Since today is the last day of this month’s challenge, I decided to post my entry. It is the use of a combination of two different machines to make pizza dough—in my case, the combination of a Cuisinart food processor and a basic KitchenAid stand mixer with a C-hook.
I stumbled upon this combination by accident when I decided to use my Cuisinart food processor (with a 14-cup capacity) to make a Mack’s clone dough. The dough formulation, at Reply 204 at http://www.pizzamaking.com/forum/index.php/topic,9068.msg97757.html#msg97757
, called for making a dough ball with a weight of around 18.5 ounces. With a dough hydration of 57%, I thought that my Cuisinart food processor would do a better job than my KitchenAid stand mixer. However, when I tried to make the dough in my food processor, I discovered that the dough wouldn’t gather completely into a unitary ball. I was using mostly the pulse feature and a roughly 15-second period at full speed to prepare the dough, mainly to minimize the amount of heat imparted to the dough. Even though I used cold water to help keep the finished dough temperature down, I did not want to let the food processor run continuously at full speed in the hopes that it would ultimately produce a smooth, round cohesive dough ball. I knew from prior experience that that would result in a very overheated dough ball.
So, I decided to remove the dough from the food processor and finish kneading it in my KitchenAid stand mixer using the C-hook. It took about 4 minutes at speed 2 to complete the job. I ended up with a nice, smooth, cohesive dough ball. During that time, the dough ball did not climb the C-hook. When time came to use the dough, it handled beautifully. I concluded that a dough ball weight of 18.5 ounces was too much for my food processor if I wanted to keep the finished dough temperature in the 75-85 degrees F range but within the capabilities of my KitchenAid stand mixer.
I subsequently repeated the above experiment with two other Mack clone dough balls, one weighing about 19.69 ounces and with a hydration of 57.5% (Reply 301 at http://www.pizzamaking.com/forum/index.php/topic,9068.msg98561.html#msg98561
) and another with a dough weight of about 21.21 ounces and a hydration of 55% (Reply 307 at http://www.pizzamaking.com/forum/index.php/topic,9068.msg99472.html#msg99472
). Again, I had good results all around, as I noted in the abovereferenced posts. In both cases, I used the KitchenAid 2 speed for about 4 minutes.
More recently, I made two Lehmann NY style doughs, principally to further test out the above approach of using the food processor/KitchenAid stand mixer combo. The first Lehmann dough ball had a weight of about 17 ounces and a hydration of 62%; the second Lehmann dough ball had a weight of about 17.91 ounces and a hydration of 60%. Again, I used a KitchenAid speed of 2 for 4 minutes and got beautiful, smooth, cohesive dough balls, again without the dough balls climbing the C-hook. I recently used the first dough ball, a photo of which is shown below, to make a pizza, and the dough handled very well, without any thin spots or spidery, webby characteristics. (The second Lehmann dough ball looked like the first one.)
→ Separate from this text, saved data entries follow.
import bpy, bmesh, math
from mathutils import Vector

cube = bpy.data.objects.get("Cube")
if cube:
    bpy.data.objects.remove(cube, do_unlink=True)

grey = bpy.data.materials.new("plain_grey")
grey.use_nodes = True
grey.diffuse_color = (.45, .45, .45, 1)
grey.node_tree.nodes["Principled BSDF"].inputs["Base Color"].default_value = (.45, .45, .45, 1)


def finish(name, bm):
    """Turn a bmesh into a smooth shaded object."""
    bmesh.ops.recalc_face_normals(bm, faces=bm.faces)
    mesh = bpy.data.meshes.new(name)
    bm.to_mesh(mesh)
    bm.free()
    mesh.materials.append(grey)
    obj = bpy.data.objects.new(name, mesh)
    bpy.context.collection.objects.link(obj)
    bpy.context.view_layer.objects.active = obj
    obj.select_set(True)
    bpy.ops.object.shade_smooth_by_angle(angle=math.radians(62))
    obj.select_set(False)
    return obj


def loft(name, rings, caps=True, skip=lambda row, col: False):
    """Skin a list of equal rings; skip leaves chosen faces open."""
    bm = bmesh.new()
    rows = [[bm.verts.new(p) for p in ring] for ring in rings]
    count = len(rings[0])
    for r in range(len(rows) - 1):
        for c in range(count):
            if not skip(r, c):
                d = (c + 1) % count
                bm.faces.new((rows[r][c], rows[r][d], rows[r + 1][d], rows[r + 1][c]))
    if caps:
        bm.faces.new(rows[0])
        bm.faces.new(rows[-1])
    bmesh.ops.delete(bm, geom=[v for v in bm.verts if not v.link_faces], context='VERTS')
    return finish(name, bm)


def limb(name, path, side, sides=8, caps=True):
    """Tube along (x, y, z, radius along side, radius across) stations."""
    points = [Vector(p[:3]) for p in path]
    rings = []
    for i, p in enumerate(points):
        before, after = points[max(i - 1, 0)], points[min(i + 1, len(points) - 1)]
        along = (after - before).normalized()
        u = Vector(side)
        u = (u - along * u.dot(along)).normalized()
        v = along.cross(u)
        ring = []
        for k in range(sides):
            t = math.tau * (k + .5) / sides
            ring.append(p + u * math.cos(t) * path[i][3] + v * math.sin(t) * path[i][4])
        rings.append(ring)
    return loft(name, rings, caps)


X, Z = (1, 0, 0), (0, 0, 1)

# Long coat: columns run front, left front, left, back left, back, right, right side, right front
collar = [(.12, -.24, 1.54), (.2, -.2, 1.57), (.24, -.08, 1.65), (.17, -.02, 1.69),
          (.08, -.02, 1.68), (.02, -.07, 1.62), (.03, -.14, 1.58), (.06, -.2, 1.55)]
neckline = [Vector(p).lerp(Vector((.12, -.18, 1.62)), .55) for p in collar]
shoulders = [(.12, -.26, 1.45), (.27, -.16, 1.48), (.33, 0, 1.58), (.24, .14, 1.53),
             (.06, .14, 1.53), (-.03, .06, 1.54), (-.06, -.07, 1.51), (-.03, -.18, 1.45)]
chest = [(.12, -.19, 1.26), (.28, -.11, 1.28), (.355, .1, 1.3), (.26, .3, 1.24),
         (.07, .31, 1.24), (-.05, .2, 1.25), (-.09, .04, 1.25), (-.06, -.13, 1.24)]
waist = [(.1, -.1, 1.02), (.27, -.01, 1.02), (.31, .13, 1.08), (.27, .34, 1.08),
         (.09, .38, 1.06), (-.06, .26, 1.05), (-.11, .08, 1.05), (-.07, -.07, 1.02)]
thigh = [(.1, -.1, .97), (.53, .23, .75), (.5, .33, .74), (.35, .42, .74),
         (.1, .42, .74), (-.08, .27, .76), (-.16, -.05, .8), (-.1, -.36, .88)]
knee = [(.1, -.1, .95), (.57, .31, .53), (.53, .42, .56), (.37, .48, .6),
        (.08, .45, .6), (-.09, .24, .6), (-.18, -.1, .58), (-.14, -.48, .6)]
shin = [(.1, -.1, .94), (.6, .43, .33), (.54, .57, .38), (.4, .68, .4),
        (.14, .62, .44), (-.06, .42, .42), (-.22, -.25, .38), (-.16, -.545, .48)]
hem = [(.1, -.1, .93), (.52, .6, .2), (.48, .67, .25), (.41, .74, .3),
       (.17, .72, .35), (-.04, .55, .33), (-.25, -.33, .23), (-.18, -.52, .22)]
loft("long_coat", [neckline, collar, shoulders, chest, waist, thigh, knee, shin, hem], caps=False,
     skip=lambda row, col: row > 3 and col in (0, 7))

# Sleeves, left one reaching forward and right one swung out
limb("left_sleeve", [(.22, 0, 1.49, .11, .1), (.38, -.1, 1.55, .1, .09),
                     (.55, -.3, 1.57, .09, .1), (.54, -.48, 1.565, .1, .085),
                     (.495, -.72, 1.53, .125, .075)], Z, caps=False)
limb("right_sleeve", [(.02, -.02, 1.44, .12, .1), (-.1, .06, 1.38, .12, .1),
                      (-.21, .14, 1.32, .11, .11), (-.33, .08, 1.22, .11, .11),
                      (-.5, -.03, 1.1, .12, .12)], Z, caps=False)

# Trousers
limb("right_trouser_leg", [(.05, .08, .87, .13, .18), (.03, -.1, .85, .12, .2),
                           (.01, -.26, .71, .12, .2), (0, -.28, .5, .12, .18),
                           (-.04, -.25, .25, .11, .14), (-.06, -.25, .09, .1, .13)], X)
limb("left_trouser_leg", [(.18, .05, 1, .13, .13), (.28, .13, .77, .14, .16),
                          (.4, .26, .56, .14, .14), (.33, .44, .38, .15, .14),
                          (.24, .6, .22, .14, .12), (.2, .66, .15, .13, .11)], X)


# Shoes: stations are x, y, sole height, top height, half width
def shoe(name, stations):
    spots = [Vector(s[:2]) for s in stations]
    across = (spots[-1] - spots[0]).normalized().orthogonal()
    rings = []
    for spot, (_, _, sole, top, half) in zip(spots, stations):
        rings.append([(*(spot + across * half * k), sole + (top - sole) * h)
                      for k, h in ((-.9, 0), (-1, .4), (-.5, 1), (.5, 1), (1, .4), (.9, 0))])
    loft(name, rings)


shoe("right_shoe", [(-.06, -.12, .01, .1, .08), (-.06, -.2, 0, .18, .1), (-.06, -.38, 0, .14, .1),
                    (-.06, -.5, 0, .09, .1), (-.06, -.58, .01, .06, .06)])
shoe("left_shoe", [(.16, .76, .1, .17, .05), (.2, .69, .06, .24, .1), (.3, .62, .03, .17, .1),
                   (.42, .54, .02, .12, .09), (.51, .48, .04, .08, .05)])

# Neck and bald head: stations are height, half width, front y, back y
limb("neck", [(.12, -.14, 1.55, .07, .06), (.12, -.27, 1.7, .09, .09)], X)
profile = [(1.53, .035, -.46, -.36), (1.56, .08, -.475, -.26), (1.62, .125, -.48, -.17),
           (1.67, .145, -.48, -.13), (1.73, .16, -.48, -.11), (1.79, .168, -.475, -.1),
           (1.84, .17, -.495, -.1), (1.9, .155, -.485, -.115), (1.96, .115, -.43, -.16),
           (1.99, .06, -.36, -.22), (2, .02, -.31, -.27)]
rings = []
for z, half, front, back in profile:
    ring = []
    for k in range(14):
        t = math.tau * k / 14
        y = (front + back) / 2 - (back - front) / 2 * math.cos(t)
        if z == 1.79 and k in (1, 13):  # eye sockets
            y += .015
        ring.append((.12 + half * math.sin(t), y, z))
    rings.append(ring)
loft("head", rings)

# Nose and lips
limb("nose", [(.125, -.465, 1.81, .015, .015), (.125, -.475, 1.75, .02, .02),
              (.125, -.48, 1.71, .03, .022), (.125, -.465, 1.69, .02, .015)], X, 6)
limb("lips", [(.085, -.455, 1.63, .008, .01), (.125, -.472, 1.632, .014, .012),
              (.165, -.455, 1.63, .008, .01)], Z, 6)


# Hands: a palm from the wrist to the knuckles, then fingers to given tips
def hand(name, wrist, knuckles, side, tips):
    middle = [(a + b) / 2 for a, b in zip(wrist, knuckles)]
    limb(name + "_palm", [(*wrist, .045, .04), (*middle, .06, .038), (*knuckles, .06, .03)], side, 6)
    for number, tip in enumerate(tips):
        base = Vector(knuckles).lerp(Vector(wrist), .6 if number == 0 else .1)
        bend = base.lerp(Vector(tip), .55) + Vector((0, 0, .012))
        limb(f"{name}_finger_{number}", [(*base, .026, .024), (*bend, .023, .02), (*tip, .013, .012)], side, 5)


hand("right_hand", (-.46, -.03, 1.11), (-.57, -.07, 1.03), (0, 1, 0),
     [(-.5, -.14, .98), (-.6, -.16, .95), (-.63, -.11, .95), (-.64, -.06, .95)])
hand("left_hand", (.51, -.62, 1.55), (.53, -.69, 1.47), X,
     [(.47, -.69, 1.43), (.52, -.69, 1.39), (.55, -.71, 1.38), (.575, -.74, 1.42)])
In my experiments, I tried both the metal food processor blade and the plastic version. I can’t say that I noticed a big difference but I plan to experiment further with both blades to see if any pattern develops.
The method I used to make the dough was very simple. I combined the flour (I used King Arthur bread flour supplemented with vital wheat gluten to achieve a 14.2% total protein content) and IDY in the processor bowl, and I combined the water, salt and oil in a cup (and sugar for the Mack clone doughs). The water was cold right out of the refrigerator. It is important that the water be cold if a finished dough temperature below 85 degrees F is to be achieved. I gradually added the water mixture to the processor bowl while using the pulse feature. Once the dough ingredients came together roughly (the dough will have a rough round shape but with uncombined dough fragments), I ran the processor at full speed for about 15 seconds. There were still some loose dough clumps but otherwise the dough was roughly round. I removed the dough from the food processor, gathered the dough into a round ball to hold everything together, and put it into the KitchenAid stand mixer for final processing.
I plan to continue to experiment with the above method to further define the parameters and limitations of the method. If I continue to get good results, I may start a new thread to detail my findings.